2019 IN PROFILE
Eighth (down three positions on 2018 - 4 fewer wins)
6 wins 10 losses
Senior players: 38
STATISTICALLY SPEAKING (home and away)
Quarters won: 29
Best quarters: second (averaged 6-point lead), second (highest average score, 23 points)
Worst quarters: last (broke even), first and last (lowest average score 18 points)
Highest quarter score: 60 points
Quarters less than 10 points: 16
BEST AND FAIREST - Daniel Burton
LEADING GOALKICKER: Aaron Willitts 43
HENDERSON MEDAL VOTING
3-Jakob de Winter
The Cobras were always going to be under pressure to hold onto a spot in the top six last season.
There was every chance at least Sebastopol and Sunbury would be pressing to step up and play finals after missing out in 2018.
Someone had to go.
Bacchus Marsh was one in the firing line.
As it turned out there was a 50 percent turnover in the top six as Sebastopol, Sunbury and Redan replaced Bacchus Marsh, North Ballarat City and Lake Wendouree.

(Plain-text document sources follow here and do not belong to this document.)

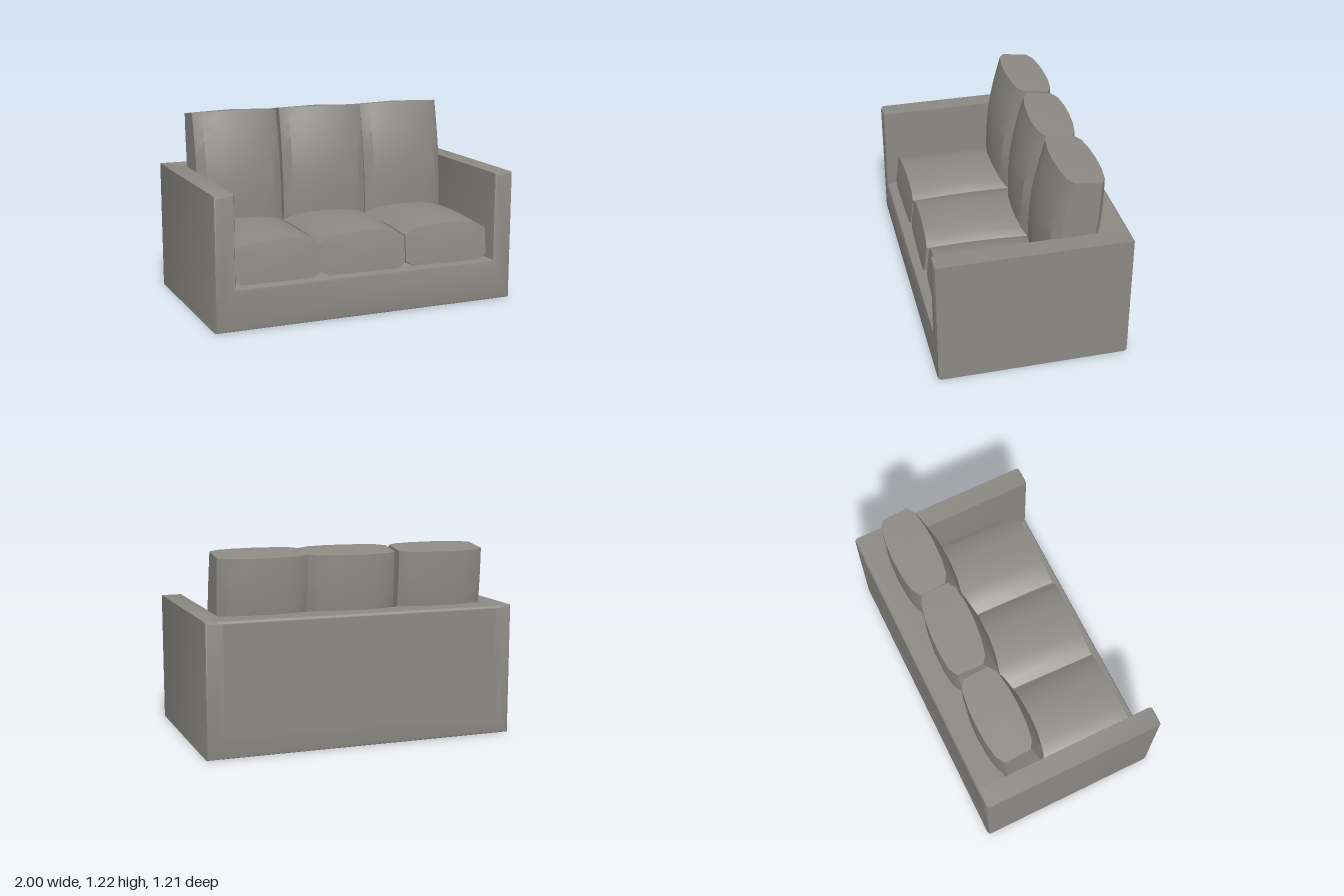
import * as THREE from 'three';
import { toCreasedNormals } from 'three/addons/utils/BufferGeometryUtils.js';
import { RoundedBoxGeometry } from 'three/addons/geometries/RoundedBoxGeometry.js';

// Stuffed cushion: lens cross-section in x/z, running along y and fattest in the middle.
function cushionGeometry(length, bulge, slant) {
  const half = [[0.285, 0.085], [0.23, 0.118], [0.12, 0.135], [0, 0.14], [-0.12, 0.135], [-0.23, 0.118], [-0.285, 0.085]];
  const ring = half.concat(half.map(([x, z]) => [-x, -z]));
  const n = ring.length, rows = 8;
  const pos = [], index = [];
  for (let j = 0; j <= rows; j++) {
    const v = j / rows;
    const fat = 1 + bulge * Math.sin(Math.PI * v);
    for (const [x, z] of ring) pos.push(x, length * (v - 0.5) + slant * z * v, z * fat);
  }
  for (let j = 0; j < rows; j++) {
    for (let i = 0; i < n; i++) {
      const a = j * n + i, b = j * n + (i + 1) % n;
      index.push(a, a + n, b, b, a + n, b + n);
    }
  }
  // End caps, very slightly domed
  const bottom = pos.length / 3, top = bottom + 1, last = rows * n;
  pos.push(0, -length / 2 - 0.01, 0, 0, length / 2 + 0.01, 0);
  for (let i = 0; i < n; i++) {
    const k = (i + 1) % n;
    index.push(bottom, i, k, top, last + k, last + i);
  }
  const g = new THREE.BufferGeometry();
  g.setAttribute('position', new THREE.Float32BufferAttribute(pos, 3));
  g.setIndex(index);
  return toCreasedNormals(g, 0.45);
}

export function createModel() {
  const sofa = new THREE.Group();
  sofa.name = 'sofa';
  const fabric = new THREE.MeshStandardMaterial({ color: 0x8c8983 });
  fabric.name = 'warm grey fabric';

  const add = (name, geometry, x, y, z, yaw = 0) => {
    const mesh = new THREE.Mesh(geometry, fabric);
    mesh.name = name;
    mesh.position.set(x, y, z);
    mesh.rotation.y = yaw;
    sofa.add(mesh);
  };

  // Arms and base as one bevelled U
  const H = 0.835, D = 0.605, inner = 0.87, deck = 0.265, bevel = 0.02;
  const u = new THREE.Shape([
    [-1, 0], [1, 0], [1, H], [inner, H], [inner, deck], [-inner, deck], [-inner, H], [-1, H],
  ].map(([x, y]) => new THREE.Vector2(x, y)));
  const frame = new THREE.ExtrudeGeometry(u, {
    depth: 2 * (D - bevel), bevelEnabled: true, bevelSize: bevel,
    bevelThickness: bevel, bevelOffset: -bevel, bevelSegments: 2,
  });
  // Chamfer the long edges as well: bottom and outer top corners
  const p = frame.attributes.position;
  for (let i = 0; i < p.count; i++) p.setZ(i, p.getZ(i) - (D - bevel));
  add('armsAndBase', toCreasedNormals(frame, 0.6), 0, 0, 0);

  // Backrest panel between the arms
  add('backrest', new RoundedBoxGeometry(1.88, H - 0.1, 0.195, 2, bevel), 0, (H + 0.1) / 2, -D + 0.0975);

  // Seat cushions lie along z with the front end slanted
  const seat = cushionGeometry(0.75, 0.14, 0.12).rotateX(Math.PI / 2);
  [[-0.585, 0.01], [-0.005, -0.03], [0.575, -0.02]].forEach(([x, yaw], i) =>
    add('seatCushion' + (i + 1), seat, x, 0.38, 0.15, yaw));

  // Back cushions stand on the seat and lean back
  const back = cushionGeometry(0.74, 0.27, 0).rotateX(-0.135);
  [[-0.585, 0], [0.015, -0.06], [0.59, 0]].forEach(([x, yaw], i) =>
    add('backCushion' + (i + 1), back, x, 0.83, -0.285, yaw));

  return sofa;
}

In the end Bacchus Marsh missed out on the top six by four games and with that came the departure of coach Peter Davey after just one season at Maddingley Park.
Internally, Bacchus Marsh did not necessarily see the drop off coming.
Finals were well and truly on the radar for a fourth year in a row.
QUICK STICKS: WRAPPING UP THE COBRAS' SEASON IN 30 SECONDS
The Cobras found themselves under pressure with losses in their opening three rounds and then bounced back with wins in their next four.
Two of these victories were over Sunbury and Darley, and with points from a bye thrown in it was more than enough to suggest the Marsh was back in business.
Just as quickly the run came to a grinding halt and when it lost to Ballarat in round 13 it was season over.
The loss of Trent Angwin, Ben Speight and Alec del Papa, a lack of top-end replacements and setbacks for star on-baller Jacob Chisari all contributed.
Then a couple of recruits who did fall into its lap, Jake de Winter and Tom Brownbridge, did not make an impact with just a combined total of 13 games.
With this as a contributing factor, a lack of depth hurt more than anything.
Like everyone, the Cobras tried under-19 players as well as delving into under-17 stocks, but it was their senior ranks which came up short.
There was not enough support for A graders Jake Owen and Daniel Burton on a consistent basis to match it with the top end of the competition.
Bacchus Marsh was also too one dimensional in attack, with Jake Owen and Aaron Willitts kicking the bulk of the goals.
A new coach is in place with VFL-experienced Tom German taking on the role, giving the Marsh its third coach in as many seasons.
Throw in an early recruit with the experienced Bryce Carroll and it has been a promising start to the pre-season.
Certainly, it is just what the Cobras ordered.
There will be more to come, but they will need every bit of new blood they can muster and they are coming from a fair way back when it comes to talking finals.
The Marsh's drop off in the past two years has been significant and bouncing back will not be easy.
Bacchus Marsh can improve, but can it do it more than everyone else around it?
The Cobras need to unearth some high-end young talent, just as it did all those years ago which ultimately took them to the 2016 premiership.
That is a generational factor, but they need to put a lot of energy into that area.
Finals look like too much of an ask next season.
It has to be matter of rebuilding.